Some of the greatest works of art were created amidst these political wars – like Amir Khusrau, who wrote his immortal poetry even as he witnessed the Delhi sultanate change over half a dozen times. By the time Sahib Din began painting the Ramayana series, he was not only well versed in his own style of painting, which would eventually acquire a cult status, but in languages like Sanskrit, Pali, Prakrit and classical music, dance, architecture, flora and fauna, culture, customs and history.
For the longest time, Sahib Din’s Ramayana was called "The Jagat Singh Mewar Ramayana" because of the patron ruler who had commissioned it. While those honorary titles stay, I prefer to to call this version the "Sahib Din Ramayana", to acknowledge the artist’s immense scholarship in recreating the scripture through his eyes. He was no less than a Tulsidas or Thyagaraja, who rewrote the Ramayana according to their perspectives.
So which Ramayana did Sahib Din follow? Before his time, there were several versions apart from the standard Valmiki Ramayana. Moulvi Abdul Qadir Badayuni had translated the Ramayana from Sanskrit to Persian, on Akbar’s orders, by 1589. A manuscript lies in the Sawai Man Singh museum in Jaipur, with over 150 illustrations. (Akbar’s mother Hamida Begum is supposed to have demanded this manuscript while she lay on her deathbed).

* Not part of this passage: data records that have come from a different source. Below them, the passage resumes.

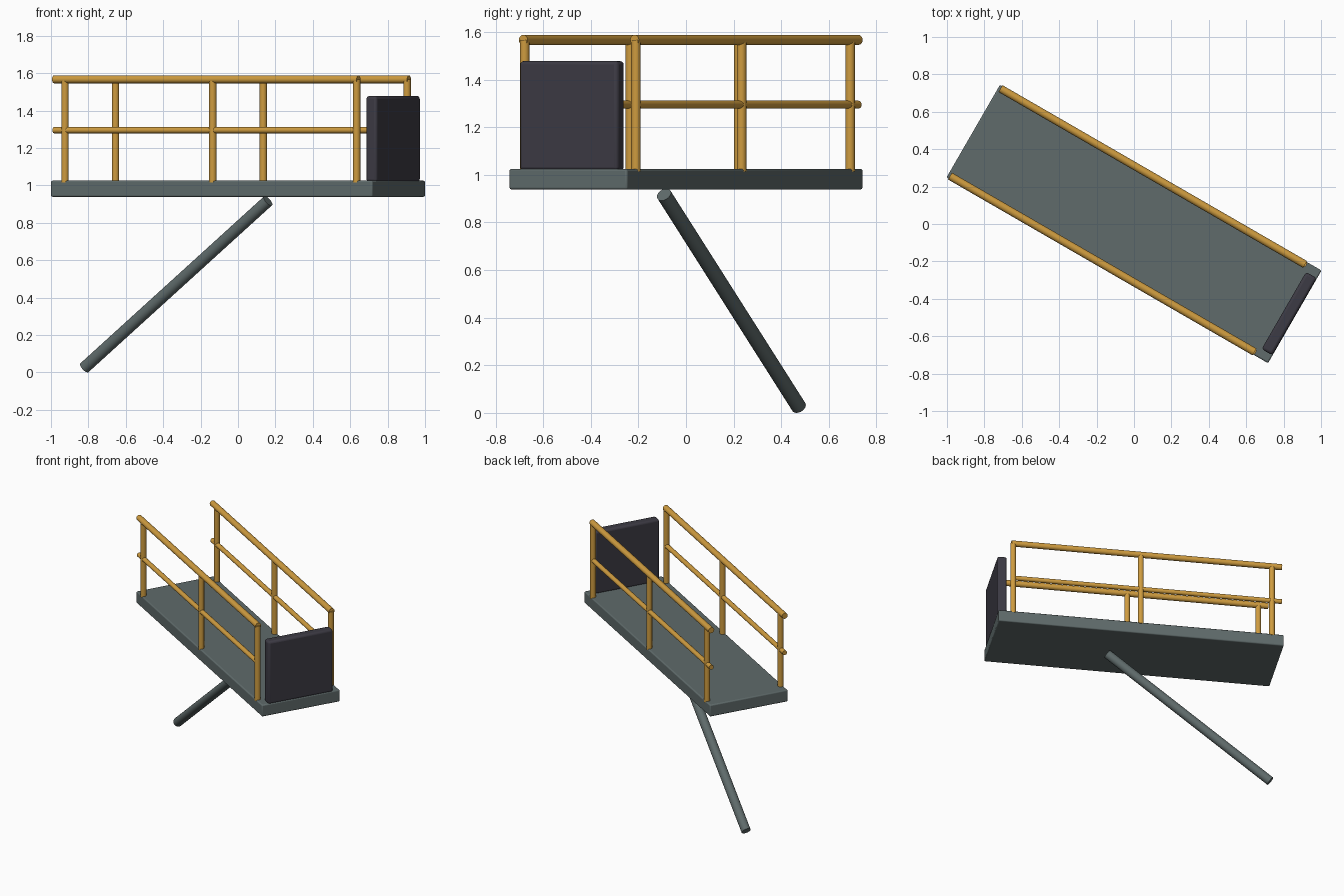
import bpy, math
from mathutils import Vector, Matrix

cube = bpy.data.objects.get("Cube")
if cube:
    bpy.data.objects.remove(cube, do_unlink=True)

# The whole platform is turned 30 degrees; parts are laid out in its own axes
TURN = Matrix.Rotation(math.radians(-30), 4, 'Z')


def material(name, rgb):
    m = bpy.data.materials.new(name)
    m.use_nodes = True
    m.diffuse_color = (*rgb, 1)
    m.node_tree.nodes["Principled BSDF"].inputs["Base Color"].default_value = (*rgb, 1)
    return m


STEEL = material("grey steel", (0.115, 0.147, 0.147))
YELLOW = material("safety yellow", (0.62, 0.33, 0.05))
DARK = material("dark panel", (0.046, 0.043, 0.058))


def finish(name, mat):
    ob = bpy.context.object
    ob.name = ob.data.name = name
    ob.data.materials.append(mat)
    bpy.ops.object.shade_smooth_by_angle(angle=math.radians(35))
    return ob


def box(name, centre, size, bevel, mat):
    bpy.ops.mesh.primitive_cube_add(size=1)
    ob = bpy.context.object
    ob.data.transform(Matrix.Diagonal((*size, 1)))
    ob.matrix_world = TURN @ Matrix.Translation(centre)
    finish(name, mat)
    mod = ob.modifiers.new("Bevel", 'BEVEL')
    mod.width, mod.segments = bevel, 3


def rod(name, a, b, radius, mat):
    a, b = Vector(a), Vector(b)
    d = b - a
    bpy.ops.mesh.primitive_cylinder_add(vertices=20, radius=radius, depth=d.length)
    ob = bpy.context.object
    ob.matrix_world = (TURN @ Matrix.Translation((a + b) / 2)
                       @ d.to_track_quat('Z', 'Y').to_matrix().to_4x4())
    finish(name, mat)


# Deck and end panel
box("deck", (0, 0, 0.982), (1.985, 0.572, 0.086), 0.008, STEEL)
box("control_panel", (0.958, 0, 1.248), (0.066, 0.476, 0.46), 0.015, DARK)

# Railings on both sides
for side, v in (("left", 0.27), ("right", -0.27)):
    rod(side + "_top_rail", (-0.98, v, 1.567), (0.90, v, 1.567), 0.021, YELLOW)
    rod(side + "_mid_rail", (-0.98, v, 1.295), (0.90, v, 1.295), 0.0165, YELLOW)
    for i, u in enumerate((-0.912, 0, 0.888)):
        rod(f"{side}_post_{i + 1}", (u, v, 1.015), (u, v, 1.567), 0.02, YELLOW)

# Sloping support arm
rod("support_arm", (-0.948, 0, 0.025), (0.185, 0, 0.917), 0.032, STEEL)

The temples of Rajasthan had stories of Rama sung in various traditions of Dhrupad music. There were other versions of the Ramayana, narrated in the oral traditions of nomadic communities of singing bards. There were Jain and Buddhist versions, women's songs telling the stories from their perspective.
It was in this long tradition of endless refashioning, that Sahib Din’s aesthetic was rooted.
God is in the detail
Browsing through the leaves of the Mewar Ramayana, you see Sahib Din’s ideas blossom in subtle ways. A panel of four in one leaf, shows King Dasharath conduct the Ashwamedha Yagna, a horse sacrifice, or the Putrakameshti Yagna for the birth of a son, told in an easy to understand sequence in the Bala Kanda. One might notice Ram and Lakshman’s beards grow as they wander through the monkey kingdom of Sugreeva in the Kishkinda Kanda.
When Hanuman enters Lanka in the Sundara Kanda, in Sahib Din’s art he perches atop the central market, observing traders at work, until he chances upon Ravana’s magnificent palace.
Sahib Din’s imagination is loud, colourful and full of life. His influences are numerous, and often from across the landscape. Women gossiping in zenanas, the details of their costumes revealing their origins, groups of musicians who arrive at the end of a sequence of visual narratives.
Daccani artists were brought to Mewar to help Sahib Din, and this migration is reflected in his artwork, in the colour palettes and sometimes in the way in which characters are portrayed. Almost all the folios are very different from those of other schools of art, like Kangra in the North, Basholi and Guler.
Delhi University’s infamous decision to scrap AK Ramanujan’s seminal essay on the Ramayana from its history syllabus in 2011 threw a new light on Ramayana scholarship across South Asia. A book on Mewar Ramayana published by Roli Books, the folios of which have been painted by a Muslim Bhakt of Rama, adds more than the eye can see to this scholarship. It reflects the cultural diversity the all-encompassing text liberally allows.
In October, the government announced an ambitious Ramayana museum in Ayodhya. Will they take into consideration artists like Sahib Din?
The Illustrated Mewar Ramayana (Roli Books) will be on display at the Bikaner House, New Delhi, until November 9.
Veejay Sai is a writer, editor and a culture critic.